Work instruction ::
Reprint the whole of the data exactly.

(Saved entries)

----------------------------------------

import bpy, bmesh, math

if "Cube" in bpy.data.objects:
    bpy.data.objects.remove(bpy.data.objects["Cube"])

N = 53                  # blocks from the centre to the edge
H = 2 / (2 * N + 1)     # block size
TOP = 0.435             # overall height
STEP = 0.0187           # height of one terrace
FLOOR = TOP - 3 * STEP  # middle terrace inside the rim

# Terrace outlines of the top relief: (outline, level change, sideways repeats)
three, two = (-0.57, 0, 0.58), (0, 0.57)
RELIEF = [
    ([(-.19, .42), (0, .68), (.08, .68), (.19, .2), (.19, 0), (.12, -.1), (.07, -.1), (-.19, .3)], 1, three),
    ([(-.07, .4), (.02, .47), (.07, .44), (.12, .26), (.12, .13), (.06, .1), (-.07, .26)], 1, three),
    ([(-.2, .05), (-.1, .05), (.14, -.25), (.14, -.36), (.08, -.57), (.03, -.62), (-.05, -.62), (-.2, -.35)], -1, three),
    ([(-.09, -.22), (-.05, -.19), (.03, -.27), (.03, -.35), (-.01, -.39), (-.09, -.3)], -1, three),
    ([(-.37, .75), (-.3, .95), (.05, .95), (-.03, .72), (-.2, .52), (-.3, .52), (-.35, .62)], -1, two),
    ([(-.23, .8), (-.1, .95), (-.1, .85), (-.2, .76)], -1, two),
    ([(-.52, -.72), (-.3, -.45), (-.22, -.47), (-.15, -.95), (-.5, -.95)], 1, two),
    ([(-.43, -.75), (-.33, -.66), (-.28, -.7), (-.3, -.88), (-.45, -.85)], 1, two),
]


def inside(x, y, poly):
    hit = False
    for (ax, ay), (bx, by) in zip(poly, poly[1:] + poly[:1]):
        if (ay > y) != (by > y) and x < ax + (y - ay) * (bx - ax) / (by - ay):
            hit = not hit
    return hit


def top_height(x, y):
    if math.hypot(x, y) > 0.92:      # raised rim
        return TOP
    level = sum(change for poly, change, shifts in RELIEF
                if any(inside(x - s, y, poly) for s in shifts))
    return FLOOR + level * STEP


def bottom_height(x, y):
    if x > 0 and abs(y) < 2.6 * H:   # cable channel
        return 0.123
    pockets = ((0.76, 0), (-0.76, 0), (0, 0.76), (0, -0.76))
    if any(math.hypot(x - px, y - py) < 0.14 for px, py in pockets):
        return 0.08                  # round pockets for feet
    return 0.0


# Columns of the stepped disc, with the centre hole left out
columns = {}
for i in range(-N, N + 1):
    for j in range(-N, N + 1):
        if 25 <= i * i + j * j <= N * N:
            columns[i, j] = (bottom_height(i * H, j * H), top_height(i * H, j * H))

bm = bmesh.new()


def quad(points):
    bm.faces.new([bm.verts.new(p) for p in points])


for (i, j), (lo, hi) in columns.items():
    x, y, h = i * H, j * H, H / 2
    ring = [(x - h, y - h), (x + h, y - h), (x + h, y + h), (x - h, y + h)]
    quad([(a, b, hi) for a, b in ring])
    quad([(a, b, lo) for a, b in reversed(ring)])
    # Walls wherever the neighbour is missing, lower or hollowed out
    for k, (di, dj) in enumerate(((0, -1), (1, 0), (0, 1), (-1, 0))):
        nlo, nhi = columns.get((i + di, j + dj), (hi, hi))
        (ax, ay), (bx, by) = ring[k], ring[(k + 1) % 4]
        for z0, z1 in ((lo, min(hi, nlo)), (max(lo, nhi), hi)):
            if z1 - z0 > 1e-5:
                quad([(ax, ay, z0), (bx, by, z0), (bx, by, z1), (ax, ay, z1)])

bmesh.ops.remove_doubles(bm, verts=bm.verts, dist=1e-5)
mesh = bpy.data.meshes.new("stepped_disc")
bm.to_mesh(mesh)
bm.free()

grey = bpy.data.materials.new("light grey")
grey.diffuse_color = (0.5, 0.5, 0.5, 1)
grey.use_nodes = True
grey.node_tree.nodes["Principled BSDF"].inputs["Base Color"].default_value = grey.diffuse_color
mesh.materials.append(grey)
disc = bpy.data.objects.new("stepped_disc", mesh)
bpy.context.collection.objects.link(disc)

----------------------------------------

The answer ::
import bpy, bmesh, math

if "Cube" in bpy.data.objects:
    bpy.data.objects.remove(bpy.data.objects["Cube"])

N = 53                  # blocks from the centre to the edge
H = 2 / (2 * N + 1)     # block size
TOP = 0.435             # overall height
STEP = 0.0187           # height of one terrace
FLOOR = TOP - 3 * STEP  # middle terrace inside the rim

# Terrace outlines of the top relief: (outline, level change, sideways repeats)
three, two = (-0.57, 0, 0.58), (0, 0.57)
RELIEF = [
    ([(-.19, .42), (0, .68), (.08, .68), (.19, .2), (.19, 0), (.12, -.1), (.07, -.1), (-.19, .3)], 1, three),
    ([(-.07, .4), (.02, .47), (.07, .44), (.12, .26), (.12, .13), (.06, .1), (-.07, .26)], 1, three),
    ([(-.2, .05), (-.1, .05), (.14, -.25), (.14, -.36), (.08, -.57), (.03, -.62), (-.05, -.62), (-.2, -.35)], -1, three),
    ([(-.09, -.22), (-.05, -.19), (.03, -.27), (.03, -.35), (-.01, -.39), (-.09, -.3)], -1, three),
    ([(-.37, .75), (-.3, .95), (.05, .95), (-.03, .72), (-.2, .52), (-.3, .52), (-.35, .62)], -1, two),
    ([(-.23, .8), (-.1, .95), (-.1, .85), (-.2, .76)], -1, two),
    ([(-.52, -.72), (-.3, -.45), (-.22, -.47), (-.15, -.95), (-.5, -.95)], 1, two),
    ([(-.43, -.75), (-.33, -.66), (-.28, -.7), (-.3, -.88), (-.45, -.85)], 1, two),
]


def inside(x, y, poly):
    hit = False
    for (ax, ay), (bx, by) in zip(poly, poly[1:] + poly[:1]):
        if (ay > y) != (by > y) and x < ax + (y - ay) * (bx - ax) / (by - ay):
            hit = not hit
    return hit


def top_height(x, y):
    if math.hypot(x, y) > 0.92:      # raised rim
        return TOP
    level = sum(change for poly, change, shifts in RELIEF
                if any(inside(x - s, y, poly) for s in shifts))
    return FLOOR + level * STEP


def bottom_height(x, y):
    if x > 0 and abs(y) < 2.6 * H:   # cable channel
        return 0.123
    pockets = ((0.76, 0), (-0.76, 0), (0, 0.76), (0, -0.76))
    if any(math.hypot(x - px, y - py) < 0.14 for px, py in pockets):
        return 0.08                  # round pockets for feet
    return 0.0


# Columns of the stepped disc, with the centre hole left out
columns = {}
for i in range(-N, N + 1):
    for j in range(-N, N + 1):
        if 25 <= i * i + j * j <= N * N:
            columns[i, j] = (bottom_height(i * H, j * H), top_height(i * H, j * H))

bm = bmesh.new()


def quad(points):
    bm.faces.new([bm.verts.new(p) for p in points])


for (i, j), (lo, hi) in columns.items():
    x, y, h = i * H, j * H, H / 2
    ring = [(x - h, y - h), (x + h, y - h), (x + h, y + h), (x - h, y + h)]
    quad([(a, b, hi) for a, b in ring])
    quad([(a, b, lo) for a, b in reversed(ring)])
    # Walls wherever the neighbour is missing, lower or hollowed out
    for k, (di, dj) in enumerate(((0, -1), (1, 0), (0, 1), (-1, 0))):
        nlo, nhi = columns.get((i + di, j + dj), (hi, hi))
        (ax, ay), (bx, by) = ring[k], ring[(k + 1) % 4]
        for z0, z1 in ((lo, min(hi, nlo)), (max(lo, nhi), hi)):
            if z1 - z0 > 1e-5:
                quad([(ax, ay, z0), (bx, by, z0), (bx, by, z1), (ax, ay, z1)])

bmesh.ops.remove_doubles(bm, verts=bm.verts, dist=1e-5)
mesh = bpy.data.meshes.new("stepped_disc")
bm.to_mesh(mesh)
bm.free()

grey = bpy.data.materials.new("light grey")
grey.diffuse_color = (0.5, 0.5, 0.5, 1)
grey.use_nodes = True
grey.node_tree.nodes["Principled BSDF"].inputs["Base Color"].default_value = grey.diffuse_color
mesh.materials.append(grey)
disc = bpy.data.objects.new("stepped_disc", mesh)
bpy.context.collection.objects.link(disc)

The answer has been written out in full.